It takes a great horse to win the Triple Crown, one that can endure the compressed schedule of three races at various distances on different tracks in five weeks. Not to mention the prep races needed to accumulate enough points to run in the Derby. After losing his first career race, American Pharoah went on to win an Eclipse Award as last year's 2-year-old champion. Now, he's won seven in a row and the only close one was the Derby, which he won by a length. That was the stiff test he needed to toughen up for the rest of the Triple Crown. He later won the Preakness by seven lengths in a driving rainstorm.
American Pharoah, the early favorite, couldn't run in the Breeders' Cup Juvenile last October because of a bruised left front foot. He was off for 6 ½ months and didn't return to the races until March 14. That's somewhat late in the Derby prep season, but trainer Bob Baffert showed patience in resting his star horse until he was fully recovered. American Pharoah didn't lose any of his conditioning despite his extended vacation. "Nobody can make a slow horse a fast horse," owner Ahmed Zayat said, "but it's a trainer who cares who can develop a horse. A trainer who cares knows when to stop a horse when we're all tempted to run him."
FAILURE AND EXPERIENCE
Baffert and jockey Victor Espinoza can breathe sighs of relief after ditching their personal Triple Crown curses.
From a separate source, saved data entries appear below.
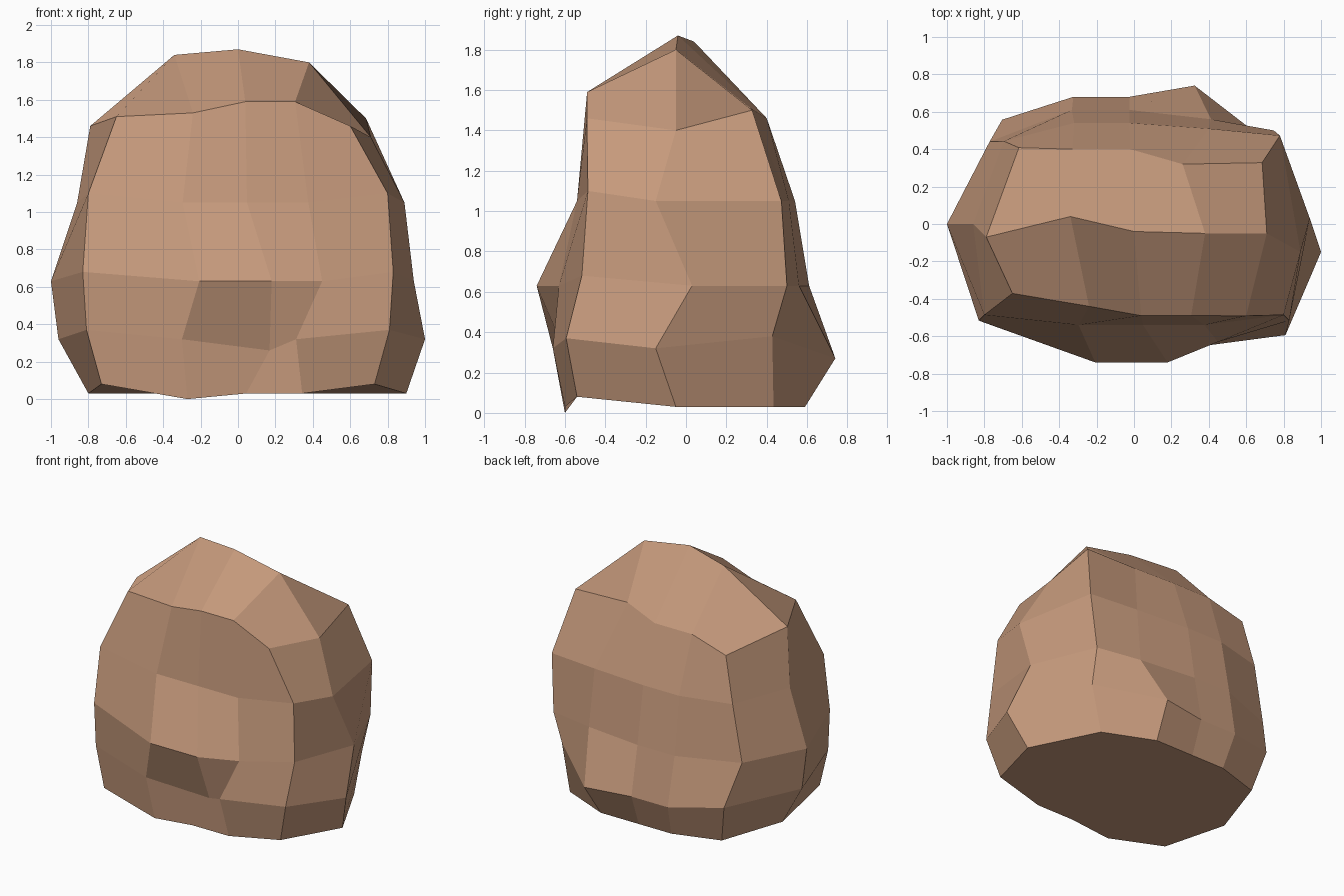
import bpy, bmesh
from mathutils import Vector

if "Cube" in bpy.data.objects:
    bpy.data.objects.remove(bpy.data.objects["Cube"])

# Stone colour
stone = bpy.data.materials.new("tan stone")
stone.diffuse_color = (0.56, 0.32, 0.20, 1)
stone.use_nodes = True
stone.node_tree.nodes["Principled BSDF"].inputs["Base Color"].default_value = stone.diffuse_color

bm = bmesh.new()

# Shared column spacing, as fractions of the corner width
FRONT = (-1, -.37, .06, .47, 1)
BACK = (.9, .4, -.03, -.4, -.87)


def ring(z, corner, front, back, left, right, right_y):
    """One 12-sided level: rounded box with front row, right middle, back row, left middle."""
    pts = []
    for f in FRONT:
        edge = abs(f) == 1
        pts.append((corner * f, -front * (.9 if edge else 1), z + (.05 if edge else 0)))
    pts.append((right, right_y, z))
    for f in BACK:
        pts.append((corner * f, back * (.82 if abs(f) > .5 else 1), z))
    pts.append((-left, 0, z))
    return [bm.verts.new(p) for p in pts]


# Levels from the ground up: height, corner width, front, back, left, right, right middle
levels = [ring(*p) for p in (
    (.03, .73, .60, .59, .80, .90, -.05),
    (.32, .81, .66, .68, .96, 1.0, -.15),
    (.63, .83, .74, .61, 1.0, .94, .03),
    (1.05, .80, .54, .54, .86, .89, -.15),
    (1.46, .65, .49, .40, .79, .71, -.05),
)]


def chip(level, columns, x=0, y=0, z=0):
    for c in columns:
        levels[level][c].co += Vector((x, y, z))


# Irregular chips knocked out of, or left standing on, the block
chip(0, [1], z=-.03)
chip(0, [6], y=-.05)
chip(1, [0], y=.07)
chip(1, [2], .12, .08, -.06)
chip(1, [3], x=-.07)
chip(1, [6], y=-.13, z=.06)
chip(1, [7], y=.06)
chip(1, [7, 8, 9], z=-.05)
chip(2, [0, 4], y=.15)
chip(2, [1], x=.1)
chip(2, [2], x=.13)
chip(2, [3], .06, .11)
chip(2, [7], .08, -.05)
chip(2, [10], -.05, -.06)
chip(3, [6], .06, .03)
chip(3, [7], .08, -.03)
chip(4, [0], y=.07)
chip(4, [1], y=.05, z=.07)
chip(4, [2, 3], z=.13)
chip(4, [4], -.05, -.05, -.05)
chip(4, [5], z=-.06)
chip(4, [6], x=.1, z=.04)
chip(4, [7], y=-.08, z=.05)
chip(4, [9], x=-.07)
chip(4, [10], -.05, .08, -.08)
chip(4, [11], y=-.07)

# Side facets and flat base
for low, high in zip(levels, levels[1:]):
    for i in range(12):
        bm.faces.new((low[i - 1], low[i], high[i], high[i - 1]))
bm.faces.new(levels[0][::-1])

# Ridge cap
top = levels[-1]
ridge = [bm.verts.new(p) for p in ((-.34, .04, 1.84), (0, -.04, 1.87), (.38, -.05, 1.80))]
row = [top[11]] + ridge + [top[5]]
back = top[6:11][::-1]
for i in range(4):
    bm.faces.new((top[i], top[i + 1], row[i + 1], row[i]))
    bm.faces.new((row[i], row[i + 1], back[i + 1], back[i]))

bmesh.ops.recalc_face_normals(bm, faces=bm.faces)
mesh = bpy.data.meshes.new("boulder")
bm.to_mesh(mesh)
bm.free()
mesh.materials.append(stone)
bpy.context.collection.objects.link(bpy.data.objects.new("boulder", mesh))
Baffert had lost his three previous Triple tries, including by a nose in 1998. He finally got his hands on the sterling silver Triple Crown trophy that had been waiting 37 years at the Kentucky Derby museum for someone to claim it. "I was really getting to dislike this trophy — it's come with a lot of misery," Baffert said. Espinoza missed Triple Crown sweeps in 2002 — riding War Emblem who was trained by Baffert — and last year aboard California Chrome. "I feel like a loser the last two times," he said. "I looked at that trophy, I was excited and kind of angry because two times I can't get it until now."
The breeding rights to American Pharoah were sold before the Belmont to Coolmore Ashford Stud in Versailles, Kentucky. Zayat will continue to own the colt until he retires, which isn't expected to be until sometime next year. "Can this change? Possibly, I can't promise," Zayat said. "We need to enjoy our stars and race them as long as we possibly can." Stud fees won't be determined until American Pharoah retires, but winning the Triple Crown should send them into orbit. His sire, Pioneerof the Nile, stands at $60,000 per live foal.